Castro, who is credited with establishing the encampment in late January, was placed in handcuffs and taken to the Calexico police station the morning of April 7, where he was cited and released for failing to comply with a police officer’s commands.
One of the men who had Castro taken away that morning, Calexico Police Chief Gonzalo Gerardo, was also watching the celebration online. He commented almost immediately after Castro.
“Glad to be a part of the 54 years in the 113-year anniversary. Viva Calexico. Time to move forward,” the 54-year-old chief commented.
The city of roughly 40,000, according to 2019 estimates, was incorporated on April 16, 1908, a former tent city of the Imperial Land Company that was reportedly founded in 1899.
It has been a difficult calendar year for the city. The 112th anniversary passed without much fanfare in 2020, as Calexico was in the grips of the earliest wave of the pandemic, when scores of businesses were closed and the border city had among the highest number of COVID-positive cases at the time.
Since the start of the pandemic in late February 2020, Calexico has been the hardest-hit community by the disease, with 7,084 total cases and 227 deaths. Even today, Calexico leads the Valley’s other cities in active COVID cases by almost double the nearest city. There were 83 active cases on April 16; El Centro, the next largest city, had just 49 active cases.
Still, there was cause for celebration, amid a pandemic, as more Calexico residents are being vaccinated, more areas of the business sector are opening, and more areas of life are returning to some semblance of normalcy.
On Friday, Calexico also led all Valley cities in numbers of people both fully and partially vaccinated. Calexico had 9,941 people fully vaccinated on its 113th birthday, compared to El Centro, with 9,624. Partially vaccinated (or those with at least one dose of the two-shot vaccine) in Calexico were 14,830 residents, compared to 14,259 in El Centro.
Even as city officials celebrated in City Hall, dozens of farmworkers and others were receiving doses of the vaccine at “El Hoyo” in Calexico, the area of the city where the former Vons was located on West Second Street/Anza Road. Pioneers Memorial Healthcare District in conjunction with Salud Sin Fronteras and the local office of the United Farm Workers helped inoculate more than 315 people.

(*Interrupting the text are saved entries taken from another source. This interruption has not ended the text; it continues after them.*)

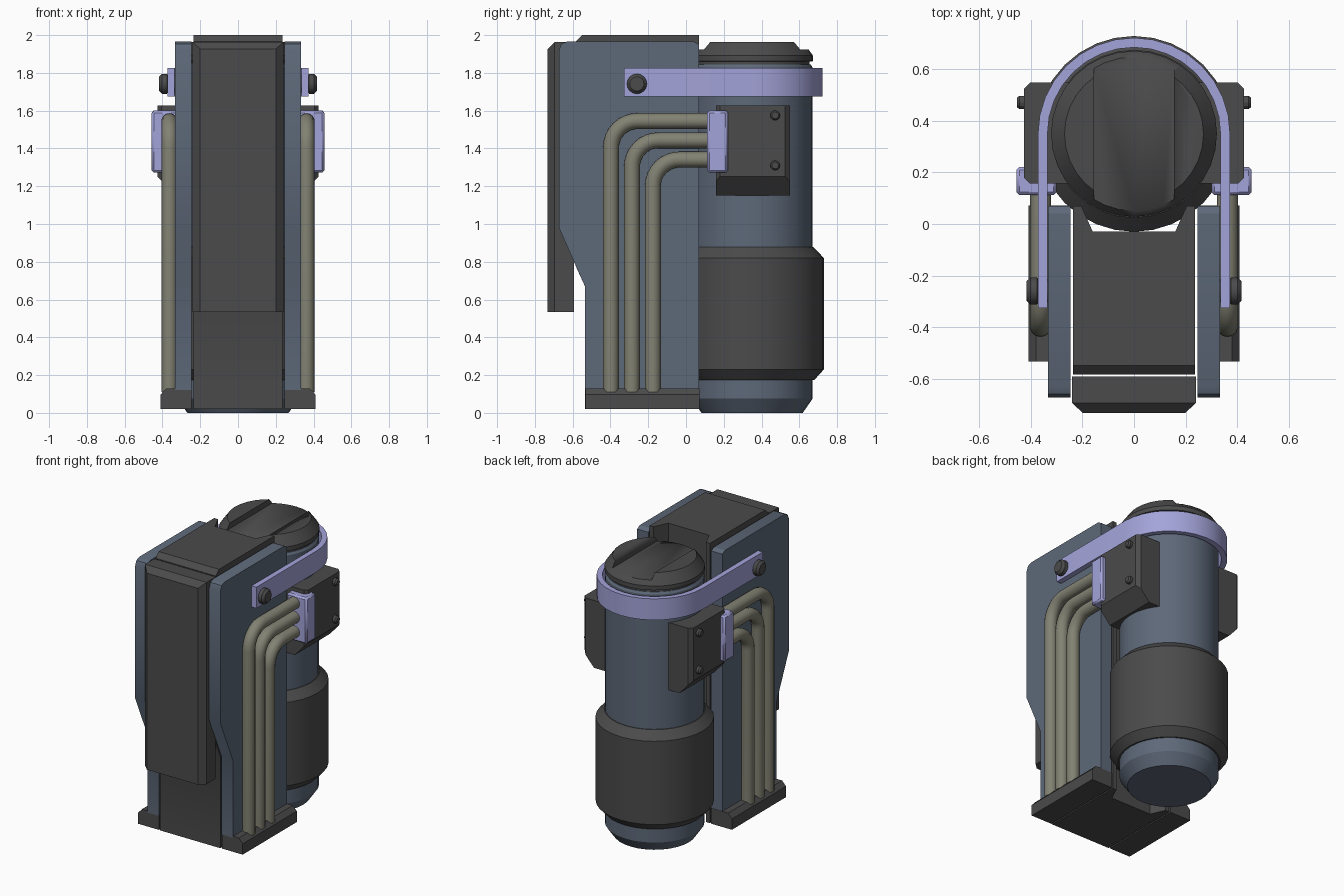
import bpy, bmesh, math
from mathutils import Vector

if "Cube" in bpy.data.objects:
    bpy.data.objects.remove(bpy.data.objects["Cube"])


def material(name, rgb):
    m = bpy.data.materials.new(name)
    m.diffuse_color = (*rgb, 1)
    m.use_nodes = True
    m.node_tree.nodes["Principled BSDF"].inputs["Base Color"].default_value = m.diffuse_color
    return m


DARK = material("dark_metal", (0.07, 0.07, 0.07))
BLUE = material("blue_grey", (0.11, 0.14, 0.19))
LILAC = material("lilac", (0.37, 0.37, 0.70))
PIPE = material("pipe_metal", (0.22, 0.22, 0.17))
TANK_Y = 0.35


def finish(name, bm, mat, mirror=False, bevel=0):
    bmesh.ops.recalc_face_normals(bm, faces=bm.faces)
    for f in bm.faces:
        f.smooth = True
    me = bpy.data.meshes.new(name)
    bm.to_mesh(me)
    bm.free()
    me.set_sharp_from_angle(angle=math.radians(28))
    me.materials.append(mat)
    ob = bpy.data.objects.new(name, me)
    bpy.context.collection.objects.link(ob)
    if bevel:
        b = ob.modifiers.new("Bevel", "BEVEL")
        b.width, b.segments, b.limit_method = bevel, 1, "ANGLE"
    if mirror:
        ob.modifiers.new("Mirror", "MIRROR")
    return ob


def prism_mesh(pts, axis, a, b):
    """Extrude a 2D outline along x (y,z points), y (x,z points) or z (x,y points)."""
    place = {"x": lambda p, t: (t, *p), "y": lambda p, t: (p[0], t, p[1]),
             "z": lambda p, t: (*p, t)}[axis]
    bm = bmesh.new()
    lo = [bm.verts.new(place(p, a)) for p in pts]
    hi = [bm.verts.new(place(p, b)) for p in pts]
    bm.faces.new(lo)
    bm.faces.new(hi)
    for i in range(len(pts)):
        j = (i + 1) % len(pts)
        bm.faces.new((lo[i], lo[j], hi[j], hi[i]))
    return bm


def prism(name, pts, axis, a, b, mat, **kw):
    return finish(name, prism_mesh(pts, axis, a, b), mat, **kw)


def skin(bm, rings):
    for r, s in zip(rings, rings[1:]):
        for i in range(len(r)):
            j = (i + 1) % len(r)
            bm.faces.new((r[i], r[j], s[j], s[i]))
    bm.faces.new(rings[0])
    bm.faces.new(rings[-1])


def lathe(name, profile, origin, mat, axis="z", n=32, **kw):
    """Closed turned solid from (radius, height) pairs."""
    bm, rings = bmesh.new(), []
    for r, h in profile:
        ring = []
        for k in range(n):
            u, v = r * math.cos(2 * math.pi * k / n), r * math.sin(2 * math.pi * k / n)
            ring.append(bm.verts.new(Vector(origin) + Vector((u, v, h) if axis == "z" else (h, u, v))))
        rings.append(ring)
    skin(bm, rings)
    return finish(name, bm, mat, **kw)


def cut(ob, cutter):
    cutter.hide_render = True
    cutter.display_type = "WIRE"
    cutter.hide_set(True)
    m = ob.modifiers.new("Cut", "BOOLEAN")
    m.object, m.operation, m.solver = cutter, "DIFFERENCE", "EXACT"


# Tank body, lower sleeve and slotted cap
lathe("tank_body", [(0.268, 0), (0.32, 0.075), (0.32, 1.83), (0.31, 1.845)], (0, TANK_Y, 0), BLUE)
lathe("tank_sleeve", [(0.315, 0.175), (0.33, 0.175), (0.38, 0.23), (0.38, 0.82), (0.325, 0.877), (0.315, 0.877)],
      (0, TANK_Y, 0), DARK)
cap = lathe("tank_cap", [(0.305, 1.82), (0.305, 1.86), (0.322, 1.862), (0.322, 1.892), (0.27, 1.964)],
            (0, TANK_Y, 0), DARK)
slot = prism("cap_slot_cutter", [(-0.155, 1.924), (0.155, 1.924), (0.155, 2.1), (-0.155, 2.1)],
             "y", -0.1, 0.9, DARK)
cut(cap, slot)

# Central spine with a recess for the tank
spine = prism("spine", [(-0.535, 0.02), (-0.535, 0.67), (-0.585, 0.78), (-0.585, 1.966), (-0.55, 2.0),
                        (0.07, 2.0), (0.07, 0.02)], "x", -0.236, 0.236, DARK)
recess = prism("spine_recess_cutter", [(-0.16, -0.03), (0.16, -0.03), (0.214, 0.09), (-0.214, 0.09)],
               "z", -0.1, 2.1, DARK)
cut(spine, recess)

# Front cover, chamfered on its sides and top
bm = prism_mesh([(-0.24, -0.593), (-0.24, -0.695), (-0.2, -0.733), (0.2, -0.733), (0.24, -0.695), (0.24, -0.593)],
                "z", 0.535, 1.964)
bmesh.ops.bisect_plane(bm, geom=bm.verts[:] + bm.edges[:] + bm.faces[:], plane_co=(0, -0.733, 1.926),
                       plane_no=(0, -1, 1), clear_outer=True)
bmesh.ops.holes_fill(bm, edges=bm.edges[:])
finish("front_cover", bm, DARK)

# Side plates and foot blocks
prism("side_plate", [(-0.535, 0.12), (-0.535, 0.67), (-0.673, 0.98), (-0.673, 1.92), (-0.66, 1.953), (-0.63, 1.966),
                     (0.04, 1.966), (0.07, 1.95), (0.07, 0.12)], "x", 0.246, 0.334, BLUE, mirror=True)
prism("foot_block", [(0.246, 0.02), (0.41, 0.02), (0.41, 0.097), (0.38, 0.13), (0.246, 0.13)],
      "y", -0.533, 0.072, DARK, mirror=True)

# Three bent pipes on each side
for i in range(3):
    y0, z1, bend = -0.397 + 0.111 * i, 1.545 - 0.102 * i, 0.14
    path = [(y0, 0.11, 0.0)]
    for k in range(9):
        a = math.pi / 2 * k / 8
        path.append((y0 + bend * (1 - math.cos(a)), z1 - bend * (1 - math.sin(a)), a))
    path.append((0.13, z1, math.pi / 2))
    bm, rings = bmesh.new(), []
    for y, z, a in path:
        ring = []
        for k in range(14):
            t = 2 * math.pi * k / 14
            c, s = 0.042 * math.cos(t), 0.042 * math.sin(t)
            ring.append(bm.verts.new((0.363 + s, y - c * math.cos(a), z + c * math.sin(a))))
        rings.append(ring)
    skin(bm, rings)
    finish(f"pipe_{i + 1}", bm, PIPE, mirror=True)

# Pipe bracket
prism("pipe_bracket", [(0.3, 1.272), (0.457, 1.272), (0.457, 1.6), (0.3, 1.6)], "y", 0.112, 0.222,
      LILAC, mirror=True, bevel=0.012)

# Side valve box with sloped underside, and its screws
bm = prism_mesh([(0.24, 0.158), (0.405, 0.158), (0.427, 0.18), (0.427, 0.525), (0.402, 0.55), (0.24, 0.55)],
                "z", 1.15, 1.627)
bmesh.ops.bisect_plane(bm, geom=bm.verts[:] + bm.edges[:] + bm.faces[:], plane_co=(0.427, 0.3, 1.252),
                       plane_no=(0.1, 0, -0.09), clear_outer=True)
bmesh.ops.holes_fill(bm, edges=bm.edges[:])
finish("valve_box", bm, DARK, mirror=True)
for i, z in enumerate((1.575, 1.31)):
    lathe(f"box_screw_{i + 1}", [(0.026, 0), (0.026, 0.02), (0.018, 0.03)], (0.425, 0.472, z), DARK,
          axis="x", n=12, mirror=True)

# U-shaped strap around the tank, and its bolts
arc = [math.pi * k / 16 for k in range(17)]
outer = [(0.373 * math.cos(a), TANK_Y + 0.373 * math.sin(a)) for a in arc]
inner = [(0.336 * math.cos(a), TANK_Y + 0.336 * math.sin(a)) for a in reversed(arc)]
prism("strap", [(0.373, -0.327)] + outer + [(-0.373, -0.327), (-0.336, -0.327)] + inner + [(0.336, -0.327)],
      "z", 1.675, 1.825, LILAC)
lathe("strap_bolt", [(0.045, -0.045), (0.045, 0), (0.053, 0.005), (0.053, 0.03), (0.038, 0.046)],
      (0.372, -0.26, 1.742), DARK, axis="x", n=16, mirror=True)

City Manager Figueroa closed out the celebration, leading to a toast and the cutting of the cake.
“I want to make sure that regardless of the situation we are going through right now with COVID-19, that a very special day such as the anniversary of our city didn’t go unnoticed, and I believe that with the presence of the partners that are here with us today, it’s a sign of what we need to do, which is come together to get things done,” he said.